While cities and small towns are extremely different, their inhabitants have to go trough the same drill everyday in order to be content: work, socialize and aim towards forming or maintaining a family.
An urban environment, as proved by recent studies, impairs our basic mental process. Being surrounded by unnatural surroundings takes a toll on our mental and physical wellbeing. “After spending a few minutes on a crowded city street, the brain is less able to hold things in memory, and suffers from reduced self-control.” (Lehrer, 2009)
Living in a small town, on the other hand, is less stressful than life in the metropolis. In addition to the clean, fresh air and the lack of pollution, everyone is going at a slower pace; which results in fewer health complications, lower blood pressure levels and improved health.
The amount of strangers striding down the streets, the large number of tourists, the overpopulation: these characteristics of city living tend to give their people an individualistic attitude, as opposed to the closeness and friendliness experienced by people who live in small towns and must collaborate to make progress as a community.
Living countryside, though, is not as easy as it seems. People have to endure driving long distances to work, and employment opportunities are much more limited than in big cities. People generally earn less money and usually have to own a car and a house due to limited transportation and housing options.
Similarly, living in the city, can be tough on people. Competitiveness in the city is very common and workers fight to keep their jobs. Life in the “concrete jungle” presents a much greater risk of acquiring mood and anxiety disorders; it was associated with higher stress responses in the amygdala (an area of the brain involved with emotional regulation and mood).
Townspeople and city dwellers may live in the same country, but when visiting or interacting with each other, they are faced with a cultural shock. City kids are far more independent than kids in small towns; they become more detached from their parents and look to succeed on their own.
The most ambitious persons living in towns generally migrate to cities. We can find a great amount of references in movies, showing young men and woman moving to big cities to fulfill their dreams. These tendencies lead to a collection of a lot of smart people living in cities.
Big cities tend to have a better educational system than small towns. Growing up in a conurbation gives you more opportunities throughout your life: higher education, greater job opportunities, and more cultural richness. While living countryside is without a doubt better for your health, living in a big city is better for developing your intellectual capacities.

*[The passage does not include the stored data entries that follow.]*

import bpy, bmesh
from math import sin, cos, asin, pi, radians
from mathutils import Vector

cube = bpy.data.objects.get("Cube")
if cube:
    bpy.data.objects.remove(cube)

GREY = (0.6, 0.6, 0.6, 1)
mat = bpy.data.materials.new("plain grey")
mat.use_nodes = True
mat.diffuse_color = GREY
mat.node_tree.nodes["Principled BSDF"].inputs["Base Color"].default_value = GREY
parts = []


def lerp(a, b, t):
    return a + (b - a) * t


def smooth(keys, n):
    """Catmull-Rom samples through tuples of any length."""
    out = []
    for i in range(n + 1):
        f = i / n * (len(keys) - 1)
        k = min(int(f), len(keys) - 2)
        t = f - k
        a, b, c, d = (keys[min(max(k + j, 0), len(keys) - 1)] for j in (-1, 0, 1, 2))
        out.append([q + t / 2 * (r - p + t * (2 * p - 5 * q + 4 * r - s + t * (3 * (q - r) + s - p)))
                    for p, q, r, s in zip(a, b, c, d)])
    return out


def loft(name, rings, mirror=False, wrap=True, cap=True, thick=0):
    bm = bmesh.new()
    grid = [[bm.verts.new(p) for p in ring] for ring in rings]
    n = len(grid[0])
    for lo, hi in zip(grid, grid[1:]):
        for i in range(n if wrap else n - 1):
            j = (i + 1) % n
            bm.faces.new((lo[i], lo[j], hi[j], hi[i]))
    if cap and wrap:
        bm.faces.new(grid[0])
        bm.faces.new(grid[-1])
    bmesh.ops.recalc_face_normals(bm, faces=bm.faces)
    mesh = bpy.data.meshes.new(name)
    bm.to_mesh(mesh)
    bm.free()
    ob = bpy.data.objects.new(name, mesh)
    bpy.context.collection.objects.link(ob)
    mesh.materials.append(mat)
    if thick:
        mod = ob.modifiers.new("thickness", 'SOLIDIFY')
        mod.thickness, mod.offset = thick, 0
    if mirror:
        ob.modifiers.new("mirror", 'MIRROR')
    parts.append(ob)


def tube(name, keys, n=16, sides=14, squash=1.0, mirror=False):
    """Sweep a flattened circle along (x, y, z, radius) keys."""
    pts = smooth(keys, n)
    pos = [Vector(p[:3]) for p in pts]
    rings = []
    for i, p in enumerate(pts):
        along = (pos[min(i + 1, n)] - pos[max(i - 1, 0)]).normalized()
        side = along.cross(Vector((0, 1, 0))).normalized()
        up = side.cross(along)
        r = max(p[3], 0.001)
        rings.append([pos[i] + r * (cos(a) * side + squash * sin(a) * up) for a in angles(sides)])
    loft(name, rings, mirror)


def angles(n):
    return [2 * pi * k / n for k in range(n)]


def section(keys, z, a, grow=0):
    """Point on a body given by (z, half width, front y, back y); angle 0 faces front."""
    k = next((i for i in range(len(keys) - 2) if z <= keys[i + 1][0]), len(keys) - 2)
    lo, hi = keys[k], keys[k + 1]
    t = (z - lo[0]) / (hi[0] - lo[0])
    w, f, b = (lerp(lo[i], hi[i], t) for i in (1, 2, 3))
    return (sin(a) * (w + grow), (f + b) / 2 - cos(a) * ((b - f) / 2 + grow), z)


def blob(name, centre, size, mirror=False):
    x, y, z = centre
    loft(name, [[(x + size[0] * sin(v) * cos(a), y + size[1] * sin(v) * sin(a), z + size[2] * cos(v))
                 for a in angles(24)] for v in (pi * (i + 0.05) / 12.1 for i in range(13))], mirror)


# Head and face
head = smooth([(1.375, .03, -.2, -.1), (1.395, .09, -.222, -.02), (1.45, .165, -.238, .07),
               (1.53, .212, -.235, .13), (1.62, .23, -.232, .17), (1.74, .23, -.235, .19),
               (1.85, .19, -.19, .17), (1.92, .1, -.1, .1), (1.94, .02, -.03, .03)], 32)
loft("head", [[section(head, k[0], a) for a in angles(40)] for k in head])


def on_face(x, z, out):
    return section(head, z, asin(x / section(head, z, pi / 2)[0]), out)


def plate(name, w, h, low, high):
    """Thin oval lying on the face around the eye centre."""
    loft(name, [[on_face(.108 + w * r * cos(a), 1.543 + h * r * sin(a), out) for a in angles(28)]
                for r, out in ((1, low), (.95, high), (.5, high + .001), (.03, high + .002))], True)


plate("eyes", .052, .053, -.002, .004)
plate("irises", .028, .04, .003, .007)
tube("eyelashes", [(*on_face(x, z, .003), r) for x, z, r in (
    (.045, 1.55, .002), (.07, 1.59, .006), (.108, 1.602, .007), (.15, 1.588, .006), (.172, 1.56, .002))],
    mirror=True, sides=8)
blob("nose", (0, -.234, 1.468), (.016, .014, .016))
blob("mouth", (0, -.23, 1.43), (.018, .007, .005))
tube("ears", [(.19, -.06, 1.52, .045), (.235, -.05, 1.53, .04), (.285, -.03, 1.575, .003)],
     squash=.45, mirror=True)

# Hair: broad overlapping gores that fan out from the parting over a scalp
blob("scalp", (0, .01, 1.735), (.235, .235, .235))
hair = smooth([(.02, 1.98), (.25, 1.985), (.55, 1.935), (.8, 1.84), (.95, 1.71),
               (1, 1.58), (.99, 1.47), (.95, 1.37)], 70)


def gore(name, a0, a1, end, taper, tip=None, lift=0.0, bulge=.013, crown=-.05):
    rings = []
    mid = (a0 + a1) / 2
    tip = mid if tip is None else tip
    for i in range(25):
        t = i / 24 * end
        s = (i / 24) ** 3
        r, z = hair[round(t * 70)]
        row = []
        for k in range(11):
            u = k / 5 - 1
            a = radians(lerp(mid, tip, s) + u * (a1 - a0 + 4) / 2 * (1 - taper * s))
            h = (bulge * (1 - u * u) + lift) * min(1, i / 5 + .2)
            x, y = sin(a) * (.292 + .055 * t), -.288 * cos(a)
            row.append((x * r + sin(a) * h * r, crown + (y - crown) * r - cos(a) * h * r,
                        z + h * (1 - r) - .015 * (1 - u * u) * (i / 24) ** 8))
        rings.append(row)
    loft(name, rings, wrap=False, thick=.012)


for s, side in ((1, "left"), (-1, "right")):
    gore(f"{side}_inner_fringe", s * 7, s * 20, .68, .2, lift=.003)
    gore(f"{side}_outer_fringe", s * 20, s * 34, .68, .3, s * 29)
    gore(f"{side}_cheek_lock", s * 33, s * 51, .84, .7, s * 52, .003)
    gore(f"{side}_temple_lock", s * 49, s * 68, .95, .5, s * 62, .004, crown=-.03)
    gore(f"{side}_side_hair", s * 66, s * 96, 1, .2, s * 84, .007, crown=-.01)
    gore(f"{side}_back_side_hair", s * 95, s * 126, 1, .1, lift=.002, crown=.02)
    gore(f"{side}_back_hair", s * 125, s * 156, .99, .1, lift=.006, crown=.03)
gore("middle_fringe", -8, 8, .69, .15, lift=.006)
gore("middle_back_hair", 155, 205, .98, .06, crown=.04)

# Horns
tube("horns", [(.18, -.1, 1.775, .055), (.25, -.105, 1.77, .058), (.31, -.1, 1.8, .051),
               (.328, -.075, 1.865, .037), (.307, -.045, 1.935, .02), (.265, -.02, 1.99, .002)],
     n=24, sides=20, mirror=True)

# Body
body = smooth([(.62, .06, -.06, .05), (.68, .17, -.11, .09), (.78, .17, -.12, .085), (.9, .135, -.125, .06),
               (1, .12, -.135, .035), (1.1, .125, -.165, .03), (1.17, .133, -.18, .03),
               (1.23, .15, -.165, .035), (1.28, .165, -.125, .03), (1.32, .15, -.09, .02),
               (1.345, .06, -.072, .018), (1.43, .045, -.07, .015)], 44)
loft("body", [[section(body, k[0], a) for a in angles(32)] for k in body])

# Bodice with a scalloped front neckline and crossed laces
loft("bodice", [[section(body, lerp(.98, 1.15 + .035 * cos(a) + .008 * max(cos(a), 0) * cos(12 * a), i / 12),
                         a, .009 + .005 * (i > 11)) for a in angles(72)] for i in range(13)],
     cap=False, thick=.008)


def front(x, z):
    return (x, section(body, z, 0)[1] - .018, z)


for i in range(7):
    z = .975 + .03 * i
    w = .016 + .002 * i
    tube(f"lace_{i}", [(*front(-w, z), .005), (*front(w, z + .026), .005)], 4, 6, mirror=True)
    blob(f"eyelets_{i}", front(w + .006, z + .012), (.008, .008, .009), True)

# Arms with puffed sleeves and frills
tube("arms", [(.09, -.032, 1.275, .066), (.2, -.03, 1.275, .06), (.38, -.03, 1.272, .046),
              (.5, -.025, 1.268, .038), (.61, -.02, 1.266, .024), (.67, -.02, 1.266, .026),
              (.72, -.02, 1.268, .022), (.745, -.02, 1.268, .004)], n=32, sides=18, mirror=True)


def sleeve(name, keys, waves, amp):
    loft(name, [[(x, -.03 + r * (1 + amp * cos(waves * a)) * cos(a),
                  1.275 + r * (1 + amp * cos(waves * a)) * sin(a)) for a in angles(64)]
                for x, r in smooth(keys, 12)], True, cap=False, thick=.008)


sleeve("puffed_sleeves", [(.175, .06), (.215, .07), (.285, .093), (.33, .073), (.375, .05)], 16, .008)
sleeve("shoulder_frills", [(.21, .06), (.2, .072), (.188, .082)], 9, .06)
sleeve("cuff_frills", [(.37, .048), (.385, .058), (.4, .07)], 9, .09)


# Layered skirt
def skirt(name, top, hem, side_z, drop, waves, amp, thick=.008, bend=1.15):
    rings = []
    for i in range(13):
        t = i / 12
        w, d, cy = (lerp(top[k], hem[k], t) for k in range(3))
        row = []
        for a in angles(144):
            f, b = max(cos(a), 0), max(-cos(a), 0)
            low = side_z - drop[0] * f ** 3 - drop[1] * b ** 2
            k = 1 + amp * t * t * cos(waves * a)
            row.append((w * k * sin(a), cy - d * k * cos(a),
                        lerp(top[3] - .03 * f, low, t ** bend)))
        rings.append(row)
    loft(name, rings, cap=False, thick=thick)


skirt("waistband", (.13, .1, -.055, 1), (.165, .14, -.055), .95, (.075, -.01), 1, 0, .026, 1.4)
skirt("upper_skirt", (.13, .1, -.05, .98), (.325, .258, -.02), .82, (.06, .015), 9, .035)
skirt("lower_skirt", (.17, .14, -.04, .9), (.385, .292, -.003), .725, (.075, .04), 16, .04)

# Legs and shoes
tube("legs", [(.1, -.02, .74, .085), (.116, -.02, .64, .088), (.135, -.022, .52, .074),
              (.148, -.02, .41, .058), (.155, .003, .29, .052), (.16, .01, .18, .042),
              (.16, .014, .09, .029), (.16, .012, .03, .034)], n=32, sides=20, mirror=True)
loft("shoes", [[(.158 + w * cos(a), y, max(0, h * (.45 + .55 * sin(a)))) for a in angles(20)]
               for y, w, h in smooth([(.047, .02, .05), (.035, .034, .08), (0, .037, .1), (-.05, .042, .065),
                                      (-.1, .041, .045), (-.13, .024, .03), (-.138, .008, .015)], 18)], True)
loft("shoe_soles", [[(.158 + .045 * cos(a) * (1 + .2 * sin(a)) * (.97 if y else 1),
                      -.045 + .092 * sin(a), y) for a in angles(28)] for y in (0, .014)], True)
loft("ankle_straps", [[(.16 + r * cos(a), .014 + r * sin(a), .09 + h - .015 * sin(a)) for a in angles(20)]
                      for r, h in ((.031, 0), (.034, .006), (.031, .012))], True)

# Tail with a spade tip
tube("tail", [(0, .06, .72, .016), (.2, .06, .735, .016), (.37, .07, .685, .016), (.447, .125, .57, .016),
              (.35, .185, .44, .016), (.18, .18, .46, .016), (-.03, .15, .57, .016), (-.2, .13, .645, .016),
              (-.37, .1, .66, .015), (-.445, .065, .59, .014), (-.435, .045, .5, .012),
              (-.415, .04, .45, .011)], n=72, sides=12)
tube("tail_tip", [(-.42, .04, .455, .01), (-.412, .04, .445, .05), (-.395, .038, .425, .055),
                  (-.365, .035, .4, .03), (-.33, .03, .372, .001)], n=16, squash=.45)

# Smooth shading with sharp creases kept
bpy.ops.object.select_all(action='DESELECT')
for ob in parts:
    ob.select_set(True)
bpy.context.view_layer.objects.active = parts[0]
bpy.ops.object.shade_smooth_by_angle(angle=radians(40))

Living in an environment as big as a city provides you with the opportunity to meet all sorts of people, it gives you an understanding of other cultures and different social situations. In addition, people who excel at their profession usually live in big cities; which is good because children get to learn from the best teachers and ill people get to be treated by the best doctors.
Living in a small town or in a big city is neither a good nor a bad thing; it’s merely a question of choice and opportunity.
Lehrer, J. (2009, January 2). How the city hurts your brain - The Boston Globe. Boston.com - Boston, MA news, breaking news, sports, video. Retrieved October 10, 2011, from http://www.boston.com/bostonglobe/ideas/articles/2009/01/04/how_the_city_hurts_your_brain/
Douglas Mental Health University Institute (2011, June 23). Stress in the city: Brain activity and biology behind mood disorders of urbanites. ScienceDaily. Retrieved October 12, 2011, from http://www.sciencedaily.com /releases/2011/06/110622135216.htm
Schulthorpe, P. (2009, January 2). I’m a city girl living with a country boy - The Globe and Mail. Home - The Globe and Mail. Retrieved October 12, 2011, from http://www.theglobeandmail.com/life/relationships/relationships-facts/im-a-city-girl-living-with-a-country-boy/article1860542/
Anderssen, E. (2011, June 23). Growing up in big cities linked to a greater risk of mental illness - The Globe and Mail. Home - The Globe and Mail. Retrieved October 12, 2011, from http://www.theglobeandmail.com/life/the-hot-button/growing-up-in-big-cities-linked-to-a-greater-risk-of-mental-illness/article2073025/